Since then, the FDA has confirmed that vulnerabilities in St. Jude devices could allow a computer hacker to remotely access a patient’s implanted device and cause rapid battery depletion or inappropriate shocks, though no such malicious attack has been documented. Last month, the FDA published a warning letter to Abbott alleging St. Jude’s cybersecurity failures rendered some heart devices “adulterated” under federal law. A security patch has already been rolled out.
On Friday, Abbott spokesman Scott Stoffel said Muddy Waters has failed to follow the “appropriate, well-established cybersecurity disclosure practices from the outset” of the controversy last year.
“We were simply proposing that they agree to follow those practices in the future,” Stoffel said, explaining the rationale behind the nondisclosure language in the settlement proposal that Muddy Waters tweeted out.
Stoffel also said Muddy Waters “intentionally omitted a portion of the communication which states that we do not seek to interfere with any inquiry from any government agency; rather, we simply requested advance notice, consistent with recognized standards for the responsible disclosure of potential cybersecurity issues.”
Same day as cyberattacks
Muddy Waters rejected that explanation and noted it was “particularly disturbing” to hear on a day when cyberattacks against hospitals in Europe and the United Kingdom were making major news around the world.
“Forbidding a whistleblower from talking to the government, unless the government asks for information, is wrong.
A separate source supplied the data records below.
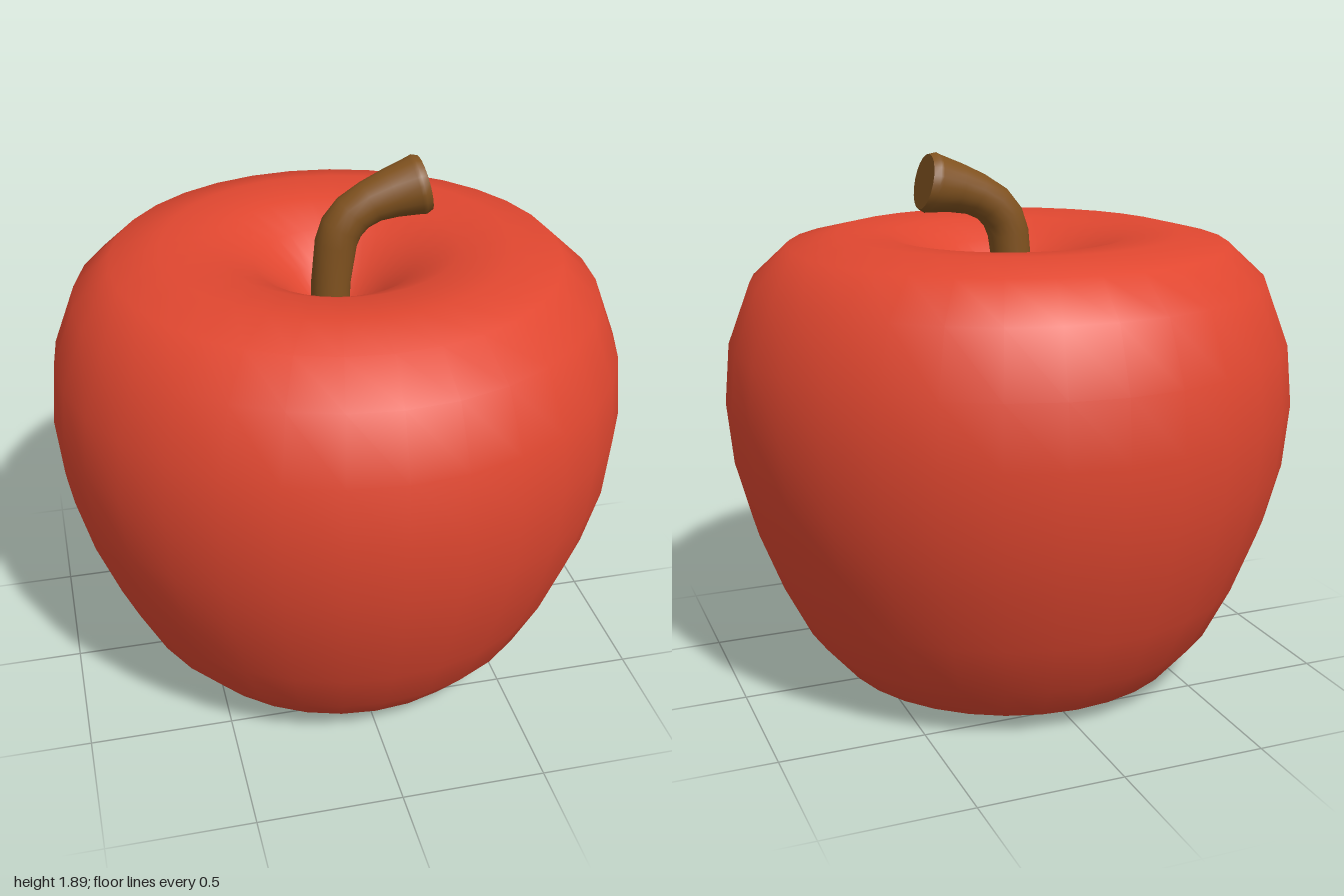
import * as THREE from 'three';

const red = new THREE.MeshStandardMaterial({ color: 0xe04730 });
red.name = 'apple red';
const brown = new THREE.MeshStandardMaterial({ color: 0x80521f });
brown.name = 'stem brown';

function addMesh(parent, name, geometry, material) {
  const mesh = new THREE.Mesh(geometry, material);
  mesh.name = name;
  parent.add(mesh);
  return mesh;
}

// Smooth tube through rings of [x, y, tangent angle, radius] in the xy plane
function sweep(rings, sides) {
  const positions = [], index = [];
  rings.forEach(([x, y, a, r], i) => {
    for (let j = 0; j < sides; j++) {
      const t = (j / sides) * Math.PI * 2, up = r * Math.cos(t);
      positions.push(x - up * Math.sin(a), y + up * Math.cos(a), r * Math.sin(t));
      if (i === rings.length - 1) continue;
      const k = (j + 1) % sides, p = i * sides, q = p + sides;
      index.push(p + j, p + k, q + j, p + k, q + k, q + j);
    }
  });
  const geometry = new THREE.BufferGeometry();
  geometry.setAttribute('position', new THREE.Float32BufferAttribute(positions, 3));
  geometry.setIndex(index);
  geometry.computeVertexNormals();
  return geometry;
}

export function createModel() {
  const apple = new THREE.Group();
  apple.name = 'apple';

  // Body: lower hollow, round side, upper hollow
  const profile = [
    [0, 0.18], [0.08, 0.15], [0.18, 0.09], [0.32, 0.025], [0.49, 0],
    [0.63, 0.06], [0.75, 0.2], [0.845, 0.39], [0.925, 0.6], [0.98, 0.81],
    [1, 1.03], [0.98, 1.24], [0.9, 1.45], [0.77, 1.57], [0.6, 1.61],
    [0.42, 1.595], [0.28, 1.53], [0.17, 1.44], [0.08, 1.34], [0, 1.25],
  ].map(([x, y]) => new THREE.Vector2(x, y));
  addMesh(apple, 'body', new THREE.LatheGeometry(profile, 32), red);

  // Stem: bends towards +x and widens to a bevelled end
  const stem = new THREE.Group();
  stem.name = 'stem';
  apple.add(stem);
  const rings = [
    [-0.02, 1.2, 1.57, 0.068], [-0.018, 1.45, 1.57, 0.068],
    [0, 1.6, 1.4, 0.072], [0.02, 1.655, 1.1, 0.073],
    [0.06, 1.703, 0.8, 0.073], [0.12, 1.738, 0.48, 0.075],
    [0.19, 1.762, 0.28, 0.085], [0.272, 1.781, 0.22, 0.1],
    [0.285, 1.784, 0.22, 0.104], [0.307, 1.788, 0.22, 0.095],
  ];
  addMesh(stem, 'stemShaft', sweep(rings, 20), brown);
  const [x, y, angle, radius] = rings[rings.length - 1];
  const end = new THREE.CircleGeometry(radius, 20).rotateY(Math.PI / 2).rotateZ(angle);
  addMesh(stem, 'stemEnd', end, brown).position.set(x, y, 0);

  // Calyx: small stub in the lower hollow
  addMesh(apple, 'calyx', new THREE.CylinderGeometry(0.05, 0.05, 0.1, 16), brown).position.y = 0.19;

  return apple;
}
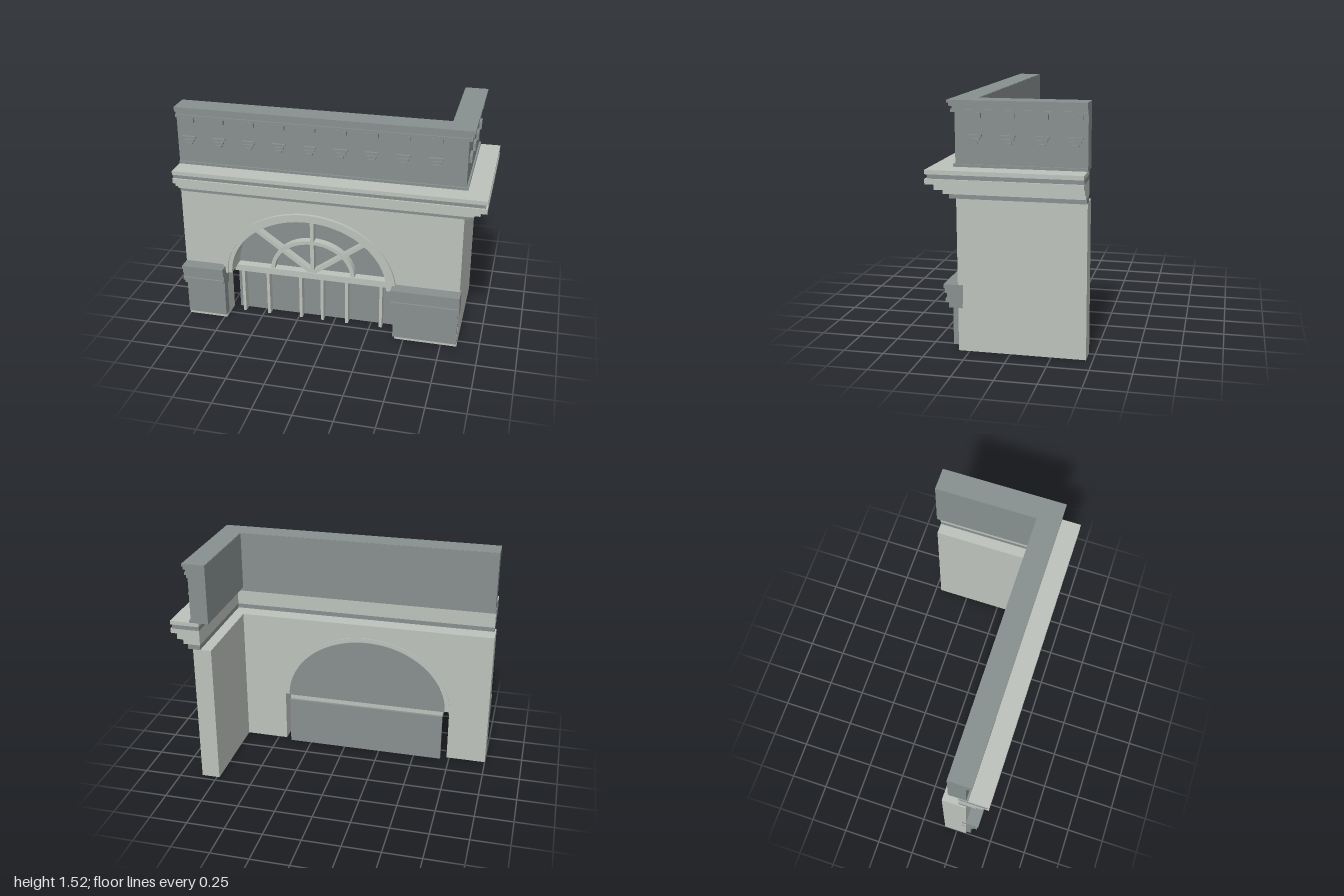
import * as THREE from 'three';
import { toCreasedNormals } from 'three/addons/utils/BufferGeometryUtils.js';

const stone = new THREE.MeshStandardMaterial({ color: 0xbdc2bb });
stone.name = 'pale stone';
const slate = new THREE.MeshStandardMaterial({ color: 0x889090 });
slate.name = 'grey slate';

// Outer corner of the walls, and the arch centre
const WX = 0.855, WZ = 0.318, BACK = -0.46;
const CX = -0.146, CY = 0.365;

export function createModel() {
  const model = new THREE.Group();
  model.name = 'cornerFacade';

  const add = (name, geometry, material, parent = model) => {
    const mesh = new THREE.Mesh(geometry, material);
    mesh.name = name;
    parent.add(mesh);
    return mesh;
  };
  const group = (name) => {
    const g = new THREE.Group();
    g.name = name;
    model.add(g);
    return g;
  };
  // Box given by its two limits on each axis
  const box = (name, x0, x1, y0, y1, z0, z1, material, parent) => {
    const mesh = add(name, new THREE.BoxGeometry(x1 - x0, y1 - y0, z1 - z0), material, parent);
    mesh.position.set((x0 + x1) / 2, (y0 + y1) / 2, (z0 + z1) / 2);
    return mesh;
  };
  // Shape in the front plane, extruded from z0 to z1
  const slab = (name, shape, z0, z1, material, parent) => {
    const geo = new THREE.ExtrudeGeometry(shape, { depth: z1 - z0, bevelEnabled: false, curveSegments: 48 });
    geo.translate(0, 0, z0);
    return add(name, toCreasedNormals(geo, 0.5), material, parent);
  };
  // L-shaped course running along the front and the side
  const course = (name, y0, y1, out, inset, material, parent) => {
    const x1 = WX + out, z1 = WZ + out, x0 = WX - inset, z0 = WZ - inset;
    const shape = new THREE.Shape([
      [-0.99, -z1], [x1, -z1], [x1, -BACK], [x0, -BACK], [x0, -z0], [-0.99, -z0],
    ].map(([x, y]) => new THREE.Vector2(x, y)));
    const geo = new THREE.ExtrudeGeometry(shape, { depth: y1 - y0, bevelEnabled: false });
    geo.rotateX(-Math.PI / 2).translate(0, y0, 0);
    return add(name, geo, material, parent);
  };
  // Half-elliptical ring
  const archRing = (a, b, a2, b2) => {
    const s = new THREE.Shape();
    s.moveTo(CX + a, CY);
    s.absellipse(CX, CY, a, b, 0, Math.PI, false);
    s.lineTo(CX - a2, CY);
    s.absellipse(CX, CY, a2, b2, Math.PI, 0, true);
    s.closePath();
    return s;
  };

  // Walls
  const wall = new THREE.Shape();
  wall.moveTo(-1, 0);
  wall.lineTo(CX - 0.586, 0);
  wall.lineTo(CX - 0.586, CY);
  wall.absellipse(CX, CY, 0.586, 0.488, Math.PI, 0, true);
  wall.lineTo(CX + 0.586, 0);
  wall.lineTo(WX, 0);
  wall.lineTo(WX, 0.95);
  wall.lineTo(-1, 0.95);
  wall.closePath();
  slab('frontWall', wall, 0.162, WZ, stone);
  box('sideWall', 0.733, WX, 0, 0.95, BACK, 0.162, stone);

  // Main cornice, stepping outwards
  const cornice = group('cornice');
  [
    [0.948, 0.98, 0.032, slate], [0.98, 1.01, 0.062, stone], [1.01, 1.048, 0.102, stone],
    [1.048, 1.08, 0.143, stone], [1.08, 1.107, 0.131, slate], [1.107, 1.132, 0.143, stone],
  ].forEach(([y0, y1, out, mat]) => course('corniceCourse', y0, y1, out, 0.05, mat, cornice));

  // Parapet and its mouldings
  const parapet = group('parapet');
  course('parapetWall', 1.132, 1.52, 0, 0.115, slate, parapet);
  [
    [1.132, 1.148, 0.012], [1.45, 1.468, 0.02], [1.468, 1.485, 0.012],
    [1.485, 1.505, 0.027], [1.505, 1.522, 0.036],
  ].forEach(([y0, y1, out]) => course('parapetMoulding', y0, y1, out, 0.112, slate, parapet));

  // Dentils and tapering brackets on both faces of the parapet
  const ornament = (name, along, half, y0, y1, out, onSide) => onSide
    ? box(name, WX, WX + out, y0, y1, along - half, along + half, slate, parapet)
    : box(name, along - half, along + half, y0, y1, WZ, WZ + out, slate, parapet);
  const dentilAndBracket = (along, onSide) => {
    ornament('dentil', along, 0.04, 1.42, 1.45, 0.022, onSide);
    for (let i = 0; i < 5; i++) {
      const top = 1.324 - i * 0.011;
      ornament('bracketStep', along, 0.043 - i * 0.0055, top - 0.011, top, i % 2 ? 0.006 : 0.015, onSide);
    }
  };
  for (let i = 0; i < 9; i++) dentilAndBracket(-0.912 + i * 0.197, false);
  for (let i = 0; i < 4; i++) dentilAndBracket(0.2 - i * 0.197, true);

  // Pilasters with stepped capitals
  const pilaster = (name, x0, x1, capX0, capX1) => {
    const g = group(name);
    box('shaft', x0, x1, 0.037, 0.272, 0.29, 0.35, slate, g);
    [
      [0.272, 0.305, 0.372], [0.305, 0.325, 0.395], [0.325, 0.36, 0.384],
      [0.36, 0.39, 0.396], [0.39, 0.415, 0.404],
    ].forEach(([y0, y1, z]) => box('capitalStep', capX0, capX1, y0, y1, 0.29, z, slate, g));
  };
  pilaster('rightPilaster', -0.993, -0.725, -1, -0.715);
  pilaster('leftPilaster', 0.432, 0.853, 0.42, 0.864);

  // Arch surround
  slab('archOuterMoulding', archRing(0.588, 0.49, 0.555, 0.461), 0.157, 0.34, stone);
  slab('archInnerMoulding', archRing(0.556, 0.462, 0.527, 0.435), 0.157, 0.33, stone);

  // Fanlight
  const fanlight = group('fanlight');
  const pane = new THREE.Shape();
  pane.moveTo(CX + 0.555, CY);
  pane.absellipse(CX, CY, 0.555, 0.461, 0, Math.PI, false);
  pane.closePath();
  slab('fanlightPane', pane, 0.151, 0.162, slate, fanlight);
  slab('innerArchBar', archRing(0.289, 0.24, 0.262, 0.215), 0.162, 0.215, stone, fanlight);
  [[0, 0.435], [-0.395, 0.285], [0.395, 0.285]].forEach(([dx, dy]) => {
    const bar = add('rayBar', new THREE.BoxGeometry(0.025, Math.hypot(dx, dy), 0.054), stone, fanlight);
    bar.position.set(CX + dx / 2, CY + dy / 2, 0.189);
    bar.rotation.z = -Math.atan2(dx, dy);
  });

  // Sill, lower panel and uprights
  box('sill', -0.69, 0.4, 0.325, 0.37, 0.152, 0.222, stone);
  box('lowerPanel', -0.69, 0.4, 0, 0.335, 0.133, 0.151, slate);
  [-0.64, -0.463, -0.233, -0.083, 0.088, 0.323].forEach((x) =>
    box('upright', x - 0.01, x + 0.01, 0, 0.326, 0.151, 0.205, stone));

  return model;
}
It’s also wrong to require a whistleblower responding to a government request to first tell the company, which is what St. Jude and Abbott want,” a Muddy Waters spokesman wrote in an e-mail Friday.
The case is pending in U.S. District Court in Minneapolis, and a settlement conference in judge’s chambers is scheduled for June 28 if the case can’t be resolved before then.